@ru_ri It reminds me of that orange that has a face on it?
Also, it might be the least flattering photo/depiction I've ever seen of a politician.
@Gef the Talking Mongoose OMG you read my mind - the Mighty Boosh was the very first thing that came to mind when I saw that abomination of a Hillary-planet. Well done.
I just did an illustration for the NY Times (it doesn't run until next month). When they accepted it, I was, like, "Oh, phew, they like it; it's good."
Now I'm not so sure. :(
@j-i-a : It's particularly delightful because my reaction was the same as with all mass-media science gaffes : science-nerd rage followed by resignation that "nobody cares that this makes no sense, so best not to get worked up about it." So seeing this cheered me right up, because YES IT DOES MATTER THAT NOTHING ORBITS PLANETS (except moons and other natural satellites) AND OTHER REAL PEOPLE SHARE MY FEELINGS.
I definitely agree that giving up shampoo can be awesome for some hair, but I have one quibble. Vinegar and baking soda both act as mild bleaching agents, so any color change is most likely due to that rather than shampoo darkening hair.
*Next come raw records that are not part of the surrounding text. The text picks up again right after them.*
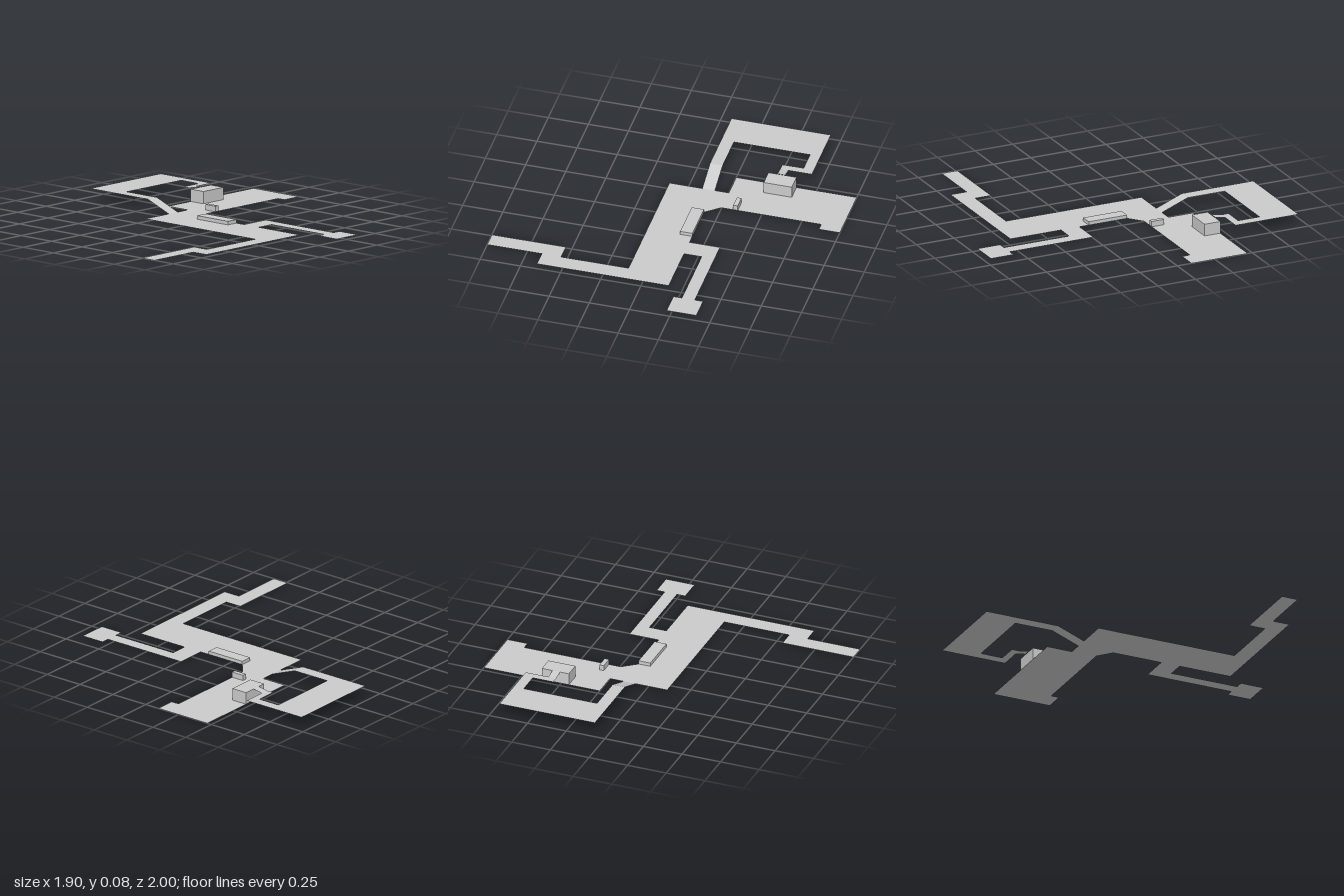
import * as THREE from 'three';

const material = new THREE.MeshStandardMaterial({ color: 0xcccccc, flatShading: true, side: THREE.DoubleSide });

export function createModel() {
  const model = new THREE.Group();
  model.name = 'floorPlanLevel';

  const add = (name, geometry) => {
    const mesh = new THREE.Mesh(geometry, material);
    mesh.name = name;
    model.add(mesh);
    return mesh;
  };

  // Thin horizontal floor from an outline of [x, z] corners
  const floor = (name, y, outline) => {
    const shape = new THREE.Shape(outline.map(([x, z]) => new THREE.Vector2(x, -z)));
    add(name, new THREE.ShapeGeometry(shape).rotateX(-Math.PI / 2)).position.y = y;
  };

  // Solid block standing on the ground
  const block = (name, x0, x1, z0, z1, h) => {
    add(name, new THREE.BoxGeometry(x1 - x0, h, z1 - z0))
      .position.set((x0 + x1) / 2, h / 2, (z0 + z1) / 2);
  };

  // Thin sloping plane between two heights along x
  const ramp = (name, x0, y0, x1, y1, z0, z1) => {
    const geometry = new THREE.PlaneGeometry(Math.hypot(x1 - x0, y1 - y0), z1 - z0)
      .rotateX(-Math.PI / 2)
      .rotateZ(Math.atan2(y1 - y0, x1 - x0));
    add(name, geometry).position.set((x0 + x1) / 2, (y0 + y1) / 2, (z0 + z1) / 2);
  };

  // Ground level: back hall, central hall, side corridor and front corridor
  floor('groundFloor', 0, [
    [-0.47, -1], [-0.095, -1], [-0.095, -0.87], [-0.147, -0.87], [-0.147, -0.247],
    [-0.075, -0.16], [0.242, -0.16], [0.242, -0.35], [0.8, -0.35], [0.8, -0.402],
    [0.95, -0.402], [0.95, -0.217], [0.8, -0.217], [0.8, -0.27], [0.365, -0.27],
    [0.365, -0.16], [0.702, -0.16], [0.702, 0.66], [0.595, 0.66], [0.595, 1],
    [0.49, 1], [0.49, 0.54], [0.595, 0.54], [0.595, 0.12], [-0.307, 0.12],
    [-0.307, -0.25], [-0.47, -0.25],
  ]);

  // Raised level wrapping around an open well
  floor('upperFloor', 0.066, [
    [-0.953, -0.702], [-0.535, -0.702], [-0.535, -0.505], [-0.583, -0.505],
    [-0.583, -0.637], [-0.725, -0.637], [-0.725, -0.163], [-0.478, -0.163],
    [-0.478, -0.084], [-0.953, -0.084],
  ]);

  // Ramps linking the levels
  ramp('mainRamp', -0.478, 0.066, -0.307, 0, -0.163, -0.084);
  ramp('platformRamp', -0.535, 0.066, -0.47, 0.077, -0.555, -0.505);

  // Raised blocks
  block('platform', -0.47, -0.365, -0.625, -0.45, 0.075);
  block('smallBlock', -0.23, -0.147, -0.35, -0.322, 0.034);
  block('longBench', -0.075, 0.18, -0.16, -0.084, 0.022);

  return model;
}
I tried it when I was younger, and one of the reasons I switched to cowashing instead was because it was slowly lightening my (black brown) hair to a shade I did not like.
"When you use baking soda (a base) and then apple-cider vinegar (an acid), your scalp’s pH remains stable and its oil production stays low."
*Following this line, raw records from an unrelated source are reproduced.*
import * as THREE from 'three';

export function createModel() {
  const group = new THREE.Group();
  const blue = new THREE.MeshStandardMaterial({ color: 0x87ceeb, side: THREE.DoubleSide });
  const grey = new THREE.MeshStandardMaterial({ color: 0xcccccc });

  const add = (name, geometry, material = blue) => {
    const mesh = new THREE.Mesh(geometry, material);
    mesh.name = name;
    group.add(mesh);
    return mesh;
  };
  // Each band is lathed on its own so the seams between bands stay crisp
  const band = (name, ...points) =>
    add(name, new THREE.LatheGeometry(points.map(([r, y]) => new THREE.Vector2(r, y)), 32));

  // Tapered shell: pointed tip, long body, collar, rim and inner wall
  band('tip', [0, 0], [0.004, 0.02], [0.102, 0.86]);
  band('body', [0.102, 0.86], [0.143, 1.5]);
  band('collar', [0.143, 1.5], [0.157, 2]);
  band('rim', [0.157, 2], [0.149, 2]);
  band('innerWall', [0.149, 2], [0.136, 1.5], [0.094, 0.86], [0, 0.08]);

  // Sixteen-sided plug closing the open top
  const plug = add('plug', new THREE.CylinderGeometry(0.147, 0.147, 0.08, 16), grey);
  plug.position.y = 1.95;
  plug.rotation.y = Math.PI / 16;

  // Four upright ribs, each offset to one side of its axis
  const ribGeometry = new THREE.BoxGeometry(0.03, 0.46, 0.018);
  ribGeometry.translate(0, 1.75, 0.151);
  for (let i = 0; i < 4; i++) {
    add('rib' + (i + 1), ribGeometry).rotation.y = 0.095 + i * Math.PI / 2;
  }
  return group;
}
I hate to be that person but a chemist friend told me that this isn't actually true. Because they're going on one after the other (as opposed to mixed together which would cancel them out) what's happen is your hair is swinging from basic to acidic and it's actually not super great for your hair.
The big reason why people find their hair gets soft and fluffy from this method is because the baking soda is so alkaline that it starts to break down the bonds in your hair.
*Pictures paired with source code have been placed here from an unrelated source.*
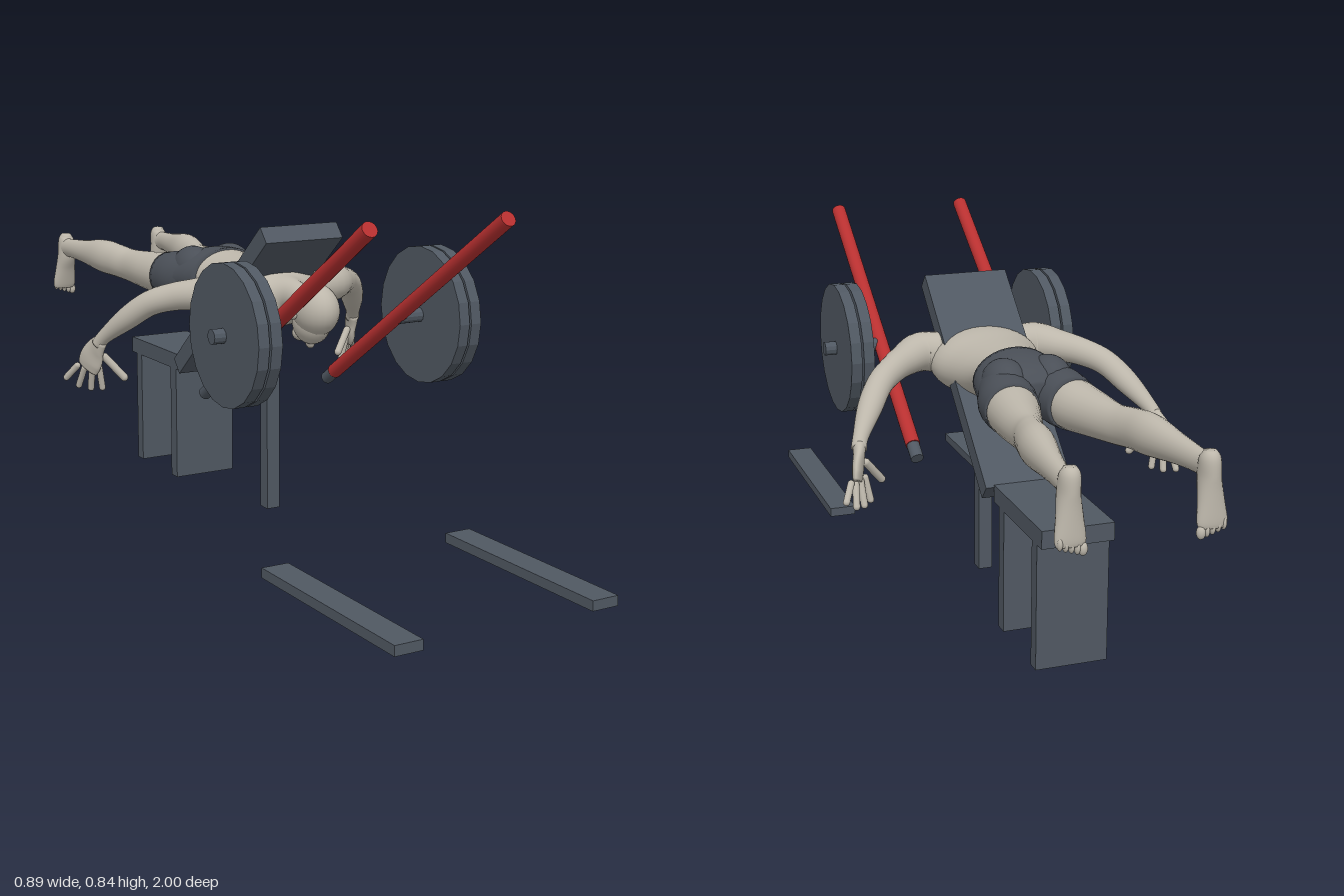
import * as THREE from 'three';

const V = (x, y, z) => new THREE.Vector3(x, y, z);
const make = (name, color) => {
  const m = new THREE.MeshStandardMaterial({ color });
  m.name = name;
  return m;
};

export function createModel() {
  const root = new THREE.Group();
  root.name = 'benchMachineWithFigure';
  const slate = make('slate metal', 0x505862);
  const red = make('red bar', 0xb83030);
  const skin = make('pale clay', 0xbdb7ab);
  const cloth = make('dark shorts', 0x4a4f57);

  const add = (name, geo, mat, parent = root) => {
    const m = new THREE.Mesh(geo, mat);
    m.name = name;
    parent.add(m);
    return m;
  };
  // Box given by its limits on each axis
  const box = (name, x0, x1, y0, y1, z0, z1) =>
    add(name, new THREE.BoxGeometry(x1 - x0, y1 - y0, z1 - z0), slate)
      .position.set((x0 + x1) / 2, (y0 + y1) / 2, (z0 + z1) / 2);
  // Straight cylinder between two points
  const rod = (name, p, q, r, seg, mat, flat) => {
    let geo = new THREE.CylinderGeometry(r, r, p.distanceTo(q), seg);
    if (flat) {
      geo = geo.toNonIndexed();
      geo.computeVertexNormals();
    }
    const m = add(name, geo, mat);
    m.position.copy(p).lerp(q, 0.5);
    m.quaternion.setFromUnitVectors(V(0, 1, 0), q.clone().sub(p).normalize());
  };
  const ball = (name, p, r, mat, parent) => {
    const m = add(name, new THREE.SphereGeometry(1, 24, 16), mat, parent);
    m.position.set(...p);
    m.scale.set(...r);
    return m;
  };
  // Smooth body part through rings [x, y, z, half width, half depth]
  const loft = (name, rings, mat, parent, up = V(0, 1, 0), n = 24) => {
    const path = new THREE.CatmullRomCurve3(rings.map(r => V(r[0], r[1], r[2])), false, 'catmullrom');
    const size = new THREE.CatmullRomCurve3(rings.map(r => V(r[3], r[4], 0)), false, 'catmullrom');
    const steps = (rings.length - 1) * 5, pos = [], idx = [];
    for (let i = -1; i <= steps + 1; i++) {
      const t = Math.min(1, Math.max(0, i / steps));
      const c = path.getPoint(t), s = size.getPoint(t), T = path.getTangent(t);
      const S = T.clone().cross(up).normalize(), B = S.clone().cross(T);
      const k = i < 0 || i > steps ? 0.01 : 1;
      for (let j = 0; j < n; j++) {
        const a = j / n * Math.PI * 2;
        const p = c.clone().addScaledVector(S, Math.cos(a) * s.x * k).addScaledVector(B, Math.sin(a) * s.y * k);
        pos.push(p.x, p.y, p.z);
      }
    }
    for (let i = 0; i < steps + 2; i++) for (let j = 0; j < n; j++) {
      const a = i * n + j, b = i * n + (j + 1) % n;
      idx.push(a, a + n, b, b, a + n, b + n);
    }
    const geo = new THREE.BufferGeometry();
    geo.setAttribute('position', new THREE.Float32BufferAttribute(pos, 3));
    geo.setIndex(idx);
    geo.computeVertexNormals();
    return add(name, geo, mat, parent);
  };

  // Bench: inclined pad, seat, slab legs and front post
  const pad = add('inclinedPad', new THREE.BoxGeometry(0.216, 0.047, 0.627), slate);
  pad.position.set(0, 0.53, -0.092);
  pad.rotation.x = -0.712;
  box('seat', -0.087, 0.087, 0.305, 0.348, -0.655, -0.342);
  box('seatFrontLeg', -0.087, 0.087, 0, 0.305, -0.41, -0.376);
  box('seatRearLeg', -0.087, 0.087, 0, 0.305, -0.626, -0.594);
  box('padPost', -0.018, 0.018, 0, 0.56, -0.03, 0.006);

  // Levers with weights, and floor rails
  for (const s of [-1, 1]) {
    rod('leverBar', V(s * 0.18, 0.345, 0.012), V(s * 0.18, 0.82, 0.722), 0.0187, 20, red);
    rod('leverGrip', V(s * 0.18, 0.32, -0.025), V(s * 0.18, 0.36, 0.035), 0.0165, 16, slate);
    rod('weightAxle', V(s * 0.18, 0.535, 0.302), V(s * 0.333, 0.535, 0.302), 0.018, 12, slate, true);
    for (const x of [0.242, 0.275])
      rod('weightPlate', V(s * x, 0.535, 0.302), V(s * (x + 0.028), 0.535, 0.302), 0.169, 20, slate, true);
    box('floorRail', s * 0.256 - 0.035, s * 0.256 + 0.035, 0, 0.024, 0.46, 1);
  }

  // Figure lying face down
  const figure = new THREE.Group();
  figure.name = 'figure';
  root.add(figure);
  loft('torso', [
    [0, 0.565, 0.17, 0.034, 0.036], [0, 0.573, 0.1, 0.039, 0.042],
    [0, 0.565, 0.06, 0.09, 0.062], [0, 0.56, 0.025, 0.13, 0.078],
    [0, 0.56, -0.03, 0.138, 0.084], [0, 0.562, -0.1, 0.115, 0.08],
    [0, 0.575, -0.19, 0.094, 0.067], [0, 0.573, -0.25, 0.1, 0.073],
    [0, 0.57, -0.32, 0.1, 0.07]], skin, figure, V(0, 1, 0), 36);
  loft('shorts', [
    [0, 0.573, -0.232, 0.103, 0.077], [0, 0.57, -0.3, 0.117, 0.077],
    [0, 0.565, -0.36, 0.122, 0.066], [0, 0.562, -0.395, 0.07, 0.04]], cloth, figure, V(0, 1, 0), 36);

  // Head with face pointing down
  ball('skull', [0, 0.555, 0.212], [0.053, 0.064, 0.072], skin, figure);
  ball('face', [0, 0.522, 0.192], [0.043, 0.055, 0.06], skin, figure);
  ball('chin', [0, 0.487, 0.145], [0.024, 0.02, 0.022], skin, figure);
  ball('nose', [0, 0.47, 0.186], [0.009, 0.015, 0.018], skin, figure);

  for (const s of [-1, 1]) {
    const side = new THREE.Group();
    side.name = s > 0 ? 'leftLimbs' : 'rightLimbs';
    figure.add(side);
    ball('ear', [s * 0.054, 0.545, 0.192], [0.008, 0.013, 0.019], skin, side);
    ball('buttock', [s * 0.055, 0.588, -0.325], [0.055, 0.06, 0.075], cloth, side);
    loft('shortsLeg', [
      [s * 0.06, 0.565, -0.29, 0.05, 0.065], [s * 0.067, 0.56, -0.37, 0.068, 0.069],
      [s * 0.074, 0.557, -0.435, 0.0645, 0.063]], cloth, side);
    loft('leg', [
      [s * 0.07, 0.557, -0.39, 0.056, 0.056], [s * 0.076, 0.557, -0.44, 0.061, 0.06],
      [s * 0.09, 0.558, -0.52, 0.051, 0.053], [s * 0.104, 0.561, -0.61, 0.037, 0.046],
      [s * 0.118, 0.568, -0.67, 0.037, 0.046], [s * 0.13, 0.573, -0.74, 0.039, 0.047],
      [s * 0.143, 0.574, -0.84, 0.028, 0.034], [s * 0.152, 0.574, -0.925, 0.021, 0.027],
      [s * 0.153, 0.572, -0.965, 0.022, 0.029]], skin, side);
    // Foot hanging from the heel to the toes
    loft('foot', [
      [s * 0.152, 0.612, -0.968, 0.013, 0.014], [s * 0.152, 0.595, -0.97, 0.022, 0.026],
      [s * 0.153, 0.555, -0.967, 0.024, 0.031], [s * 0.154, 0.51, -0.976, 0.029, 0.022],
      [s * 0.155, 0.465, -0.984, 0.034, 0.015], [s * 0.155, 0.45, -0.986, 0.03, 0.011]],
    skin, side, V(0, 0, 1));
    for (let i = 0; i < 5; i++)
      ball('toe', [s * (0.129 + i * 0.0125), 0.443 + i * 0.004, -0.988],
        [i ? 0.0065 : 0.01, 0.015, 0.01], skin, side);

    // Arm swept out, back and down
    loft('arm', [
      [s * 0.1, 0.58, 0.02, 0.045, 0.05], [s * 0.155, 0.583, 0.025, 0.05, 0.049],
      [s * 0.205, 0.577, -0.012, 0.041, 0.04], [s * 0.25, 0.568, -0.055, 0.034, 0.035],
      [s * 0.295, 0.548, -0.1, 0.032, 0.032], [s * 0.335, 0.505, -0.15, 0.03, 0.029],
      [s * 0.372, 0.455, -0.203, 0.019, 0.019], [s * 0.382, 0.432, -0.222, 0.019, 0.018]],
    skin, side);
    // Palm spread along the direction of the finger row
    loft('palm', [
      [s * 0.378, 0.443, -0.212, 0.018, 0.016], [s * 0.386, 0.415, -0.235, 0.032, 0.014],
      [s * 0.393, 0.385, -0.25, 0.038, 0.013], [s * 0.397, 0.364, -0.26, 0.034, 0.01]],
    skin, side, V(s * 0.68, 0.5, 0.55));
    // Each finger: base point, then tip
    const fingers = [
      [0.368, 0.4, -0.224, 0.32, 0.34, -0.198],
      [0.374, 0.37, -0.24, 0.362, 0.308, -0.248],
      [0.388, 0.367, -0.252, 0.384, 0.305, -0.272],
      [0.403, 0.366, -0.266, 0.409, 0.311, -0.294],
      [0.416, 0.372, -0.277, 0.438, 0.332, -0.31]];
    fingers.forEach((f, i) => {
      const p = V(s * f[0], f[1], f[2]), q = V(s * f[3], f[4], f[5]);
      const m = add(i ? 'finger' : 'thumb', new THREE.CapsuleGeometry(i ? 0.0085 : 0.01, p.distanceTo(q) - 0.008, 4, 10), skin, side);
      m.position.copy(p).lerp(q, 0.5);
      m.quaternion.setFromUnitVectors(V(0, 1, 0), q.sub(p).normalize());
    });
  }
  return root;
}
If it's working for you, obviously, you do you, but if you worry about the above or find in a few years that your hair is getting a little damaged you might want to switch to some sort of less basic substance (maybe cornstarch?) and use a slightly more diluted vinegar mix.
This is really interesting. You are very pretty and have nice thick hair, but I have to say, the after pic is not selling me on this.
I actually think the engagement chicken story makes some sense. Women who make engagement chicken and have in mind that it is engagement chicken and they would like to get engaged "because of it" are simultaneously women who are in a serious enough relationship that they envision that engagement is something that may feasibly occur. People in a serious enough relationship that engagement may be feasibly envisioned are likely to . . . get engaged in the near future. Voilà!
So... number one is how I always make chicken. WHY HAS NO ONE PROPOSED TO ME?
More worryingly, has the art of cooking chicken become so obscure that a simple, effective method is considered so out-of-the-ordinary the dude will marry you? HOW WERE YOU COOKING CHICKEN BEFORE?
I thought this was going to be about when you're in a relationship for years and years and you both vaguely know you'll probably get married one day but neither of you wants to pull the trigger and the person who finally does propose loses the game but you're both happy anyway.